She now works as a bartender five to six nights a week in Middletown, N.Y., which allows her to be financially independent. Kuprian said she has begun to pay back her student loans and is researching graduate programs. As for journalism, Kuprian said, “I proved to myself I could do it, and well, and for now that’s enough. Being happy is what is important to me. When I decide to use my degree again, it will be when I am one hundred percent sure the job is right for me.”
Happiness is of utmost importance to another May 2013 graduate, Erik Hill.
Hill earned a bachelor’s degree in philosophy with a minor in business administration. After graduation, he worked in the IBM warehouse in Poughkeepsie, N.Y. for about six months, but eventually quit due to the long late-night hours and because he was expected to work certain holidays. Hill said he was able to save up money, but is still looking for jobs “like a mad man.”
While he is motivated to look for a job in order to stay financially afloat, Hill said he is bothered by certain social norms that he feels dictate what people are expected to do after college.
“I have this magical college degree and I’m supposed to find a real job and start a career,” Hill said. “But I still don’t know what I want to do.”
Like so many young people, Hill wants to take some time to travel, figure out who he is, and what exactly he wants to do for the remainder of his life, Hill told the Little Rebellion.“I could easily be applying to entry level sales positions in New York City and move down there and make cold calls all day but that sounds like a cop out to me,” Hill said. “I’d rather find a job that is an end in itself and is something I truly enjoy doing.”
In the meantime, Hill and his band, The Assortment of Crayons, have 15 shows set up from now until May. Hill said playing music for a living is his dream.
“If everyone in the band is down to give it a real shot, I would do that without question,” Hill said.
Yet, Hill is realistic about his music expectations and said he thinks he will eventually go to graduate school.
Another SUNY New Paltz alumnus is caught between real-world expectations and his desire to pursue his dreams.
Dana Dobryznski, whose degree from SUNY New Paltz is still pending due to one unfinished class, left college in December 2013 and now works full-time in the kitchen at the Gilded Otter. However, Dobryznski does not intend to wash dishes and make salads forever—his time at New Paltz inspired him to create his own business.
Dobryznski studied public relations which led him to create Spektrum Entertainment, an event production and promotion company responsible for many electronic music events at Cabaloosa’s in New Paltz.
Dobryznski runs Spektrum with a few other friends, and said that they are working on booking shows in Albany, Oneonta, Syracuse, and Poughkeepsie.
Although Dobryznski is determined to expand Spektrum, he admitted that there are some downsides to being without a college degree and a higher paying job.

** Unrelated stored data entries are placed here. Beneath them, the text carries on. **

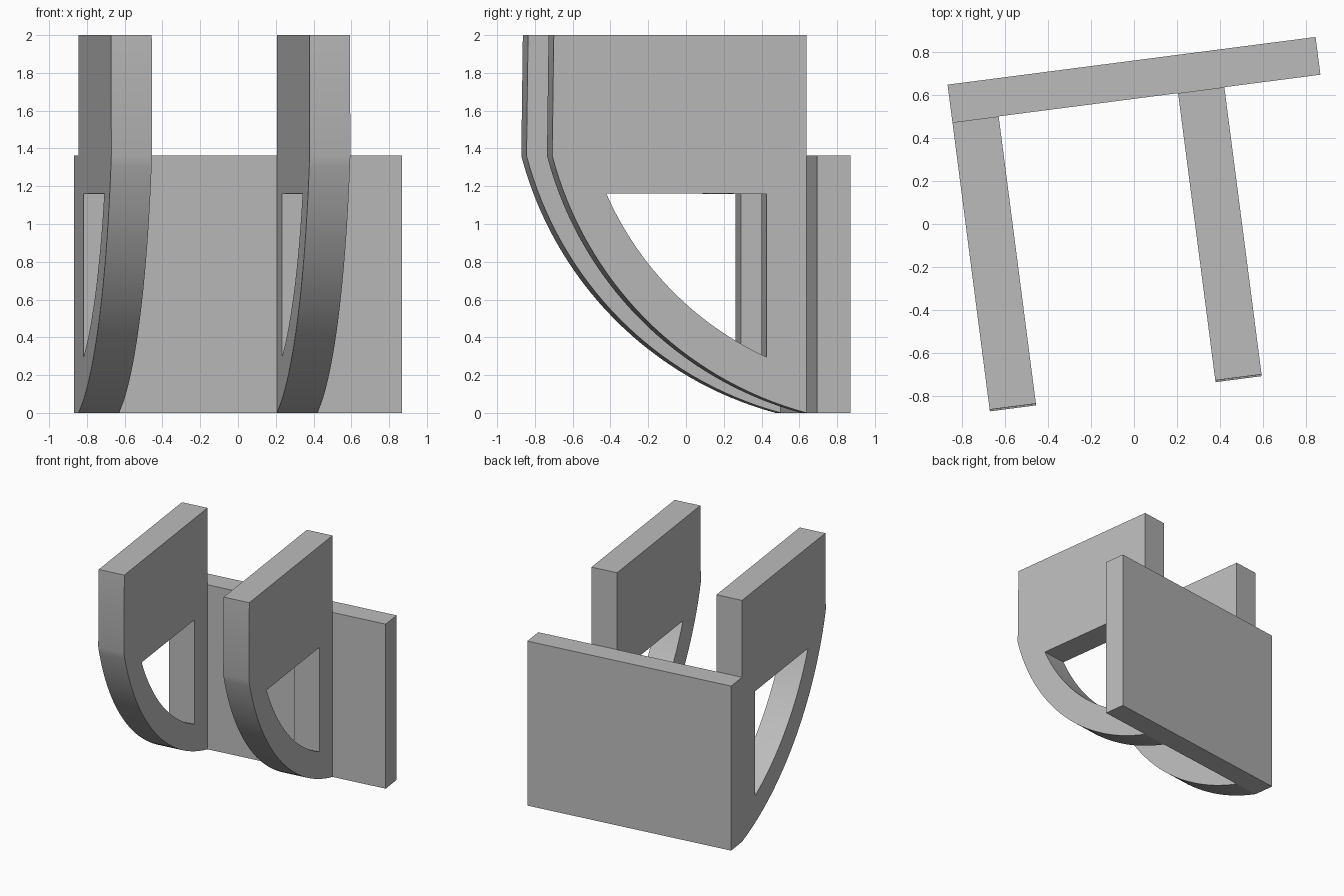
import bpy, bmesh
from math import radians, sin, cos, atan2
from mathutils import Matrix

cube = bpy.data.objects.get("Cube")
if cube:
    bpy.data.objects.remove(cube, do_unlink=True)

# Sizes: plate, arms and the arc shared by each arm's edge and window
LENGTH, THICK, PLATE_H = 1.727, 0.177, 1.363
ARM_W, ARM_SPACING, REACH, HEIGHT = 0.217, 1.059, 1.348, 2.0
RADIUS, CENTRE = 1.916, (-0.496, 1.851)
RIM = 0.207
FRAME = Matrix.Translation((-0.845, 0.473, 0)) @ Matrix.Rotation(radians(7.38), 4, 'Z')

grey = bpy.data.materials.new("Light grey")
grey.use_nodes = True
colour = (0.5, 0.5, 0.5, 1)
grey.diffuse_color = colour
grey.node_tree.nodes["Principled BSDF"].inputs["Base Color"].default_value = colour


def prism(name, profile, x0, x1):
    """Extrude a (reach, height) profile sideways from x0 to x1."""
    bm = bmesh.new()
    face = bm.faces.new([bm.verts.new((x0, -p, z)) for p, z in profile])
    side = bmesh.ops.extrude_face_region(bm, geom=[face])["geom"]
    moved = [v for v in side if isinstance(v, bmesh.types.BMVert)]
    bmesh.ops.translate(bm, verts=moved, vec=(x1 - x0, 0, 0))
    bmesh.ops.recalc_face_normals(bm, faces=bm.faces)
    mesh = bpy.data.meshes.new(name)
    bm.to_mesh(mesh)
    bm.free()
    mesh.materials.append(grey)
    obj = bpy.data.objects.new(name, mesh)
    obj.matrix_world = FRAME
    bpy.context.collection.objects.link(obj)
    return obj


def arc(radius, start, end, steps=32):
    """Points on the shared circle between two (reach, height) points."""
    a, b = (atan2(z - CENTRE[1], p - CENTRE[0]) for p, z in (start, end))
    angles = [a + (b - a) * i / steps for i in range(steps + 1)]
    return [(CENTRE[0] + radius * cos(t), CENTRE[1] + radius * sin(t)) for t in angles]


# Back plate
prism("back_plate", [(0, 0), (0, PLATE_H), (-THICK, PLATE_H), (-THICK, 0)], 0, LENGTH)

# Arms with a curved lower edge and a window following the same curve
outline = arc(RADIUS, (0, 0), (REACH, PLATE_H)) + [(REACH, HEIGHT), (0, HEIGHT)]
window = arc(RADIUS - RIM, (0.212, 0.295), (1.069, 1.16)) + [(0.212, 1.16)]
for name, x in (("right_arm", 0), ("left_arm", ARM_SPACING)):
    arm = prism(name, outline, x, x + ARM_W)
    cutter = prism("window_cutter", window, x - 0.1, x + ARM_W + 0.1)
    cutter.hide_render = True
    cut = arm.modifiers.new("window", 'BOOLEAN')
    cut.operation, cut.solver, cut.object = 'DIFFERENCE', 'EXACT', cutter
    bpy.ops.object.select_all(action='DESELECT')
    arm.select_set(True)
    bpy.context.view_layer.objects.active = arm
    bpy.ops.object.modifier_apply(modifier=cut.name)
    bpy.data.objects.remove(cutter, do_unlink=True)
    bpy.ops.object.shade_smooth_by_angle(angle=radians(30))
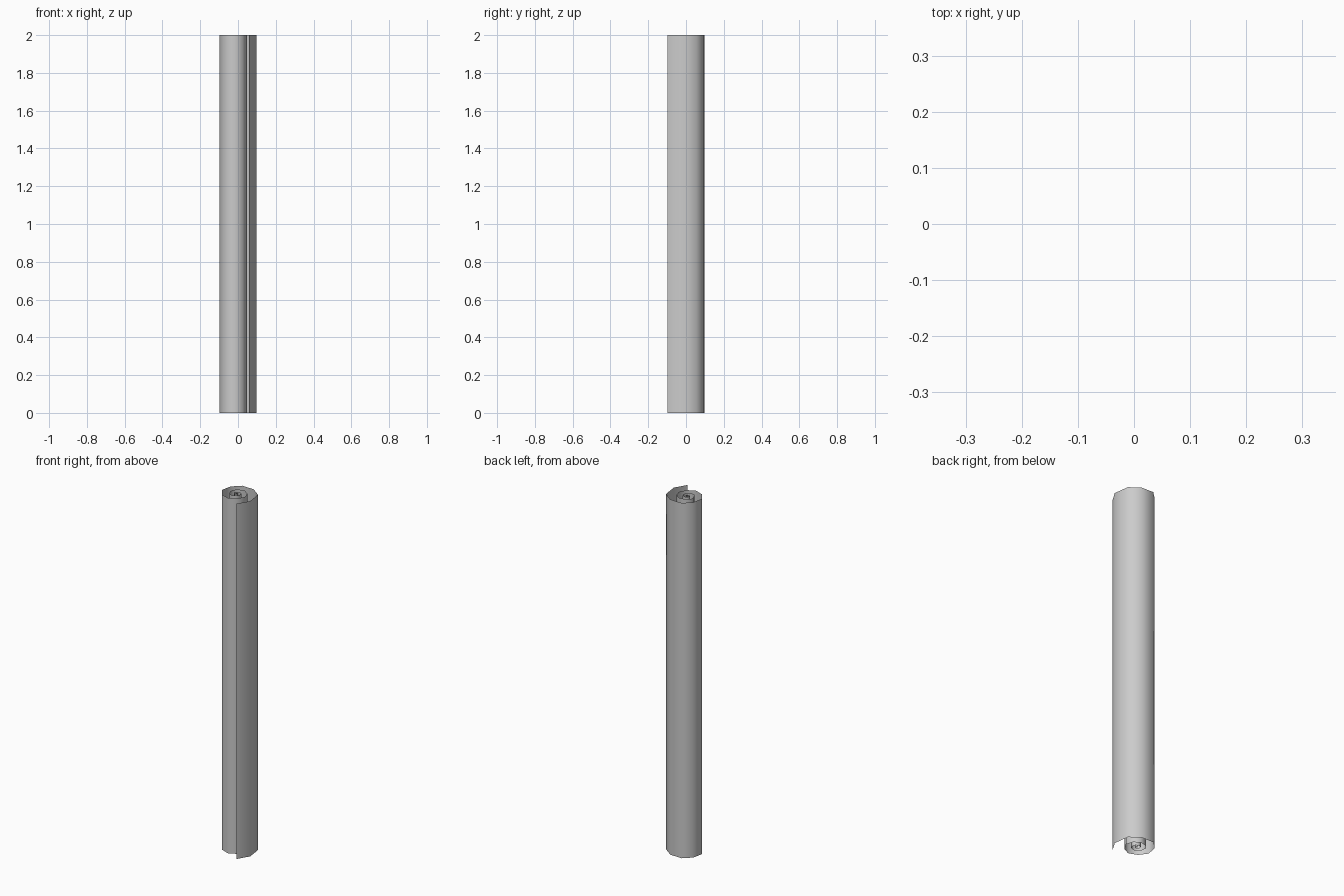
import bpy, bmesh

if "Cube" in bpy.data.objects:
    bpy.data.objects.remove(bpy.data.objects["Cube"])

HEIGHT = 2.0

# spiral cross-section of the rolled sheet, outer free edge to core
SPIRAL = [
    (0.058, -0.098), (0.098, -0.031), (0.086, 0.055), (0.030, 0.096),
    (-0.042, 0.098), (-0.085, 0.057), (-0.098, -0.003), (-0.066, -0.047),
    (-0.017, -0.066), (0.025, -0.045), (0.047, -0.004), (0.036, 0.032),
    (0.005, 0.056), (-0.030, 0.050), (-0.053, 0.029), (-0.053, 0.004),
    (-0.038, -0.021), (-0.016, -0.026), (0.005, -0.016), (0.012, 0.002),
    (0.007, 0.019), (-0.012, 0.027), (-0.027, 0.020), (-0.029, 0.007),
    (-0.018, -0.004), (-0.007, 0.000), (-0.006, 0.009), (-0.012, 0.013),
    (-0.017, 0.008), (-0.011, 0.006),
]

# single thin sheet, extruded upward
bm = bmesh.new()
verts = [bm.verts.new((x, y, 0)) for x, y in SPIRAL]
edges = [bm.edges.new(pair) for pair in zip(verts, verts[1:])]
ext = bmesh.ops.extrude_edge_only(bm, edges=edges)
top = [g for g in ext["geom"] if isinstance(g, bmesh.types.BMVert)]
bmesh.ops.translate(bm, verts=top, vec=(0, 0, HEIGHT))
bm.normal_update()

# printed side faces outward
face = max(bm.faces, key=lambda f: f.calc_center_median().xy.length)
if face.normal.dot(face.calc_center_median()) < face.normal.z:
    bmesh.ops.reverse_faces(bm, faces=bm.faces[:])
for f in bm.faces:
    f.smooth = True

mesh = bpy.data.meshes.new("rolled_sheet")
bm.to_mesh(mesh)
bm.free()
bpy.context.collection.objects.link(bpy.data.objects.new("rolled_sheet", mesh))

“I am currently living paycheck to paycheck to support myself and sometimes that means putting off repairs on my car, being late on rent, being super conservative with food and spending most of my time working or trying to find work,” Dobryznski said. “Even though I do get nervous about the future, I have a great job, am a proud business owner, and am finally able to get into the meat and potatoes of life. There is no greater feeling than knowing that I am now the only person in control of my life and I am on the way to making a career out of what I love to do—rage.”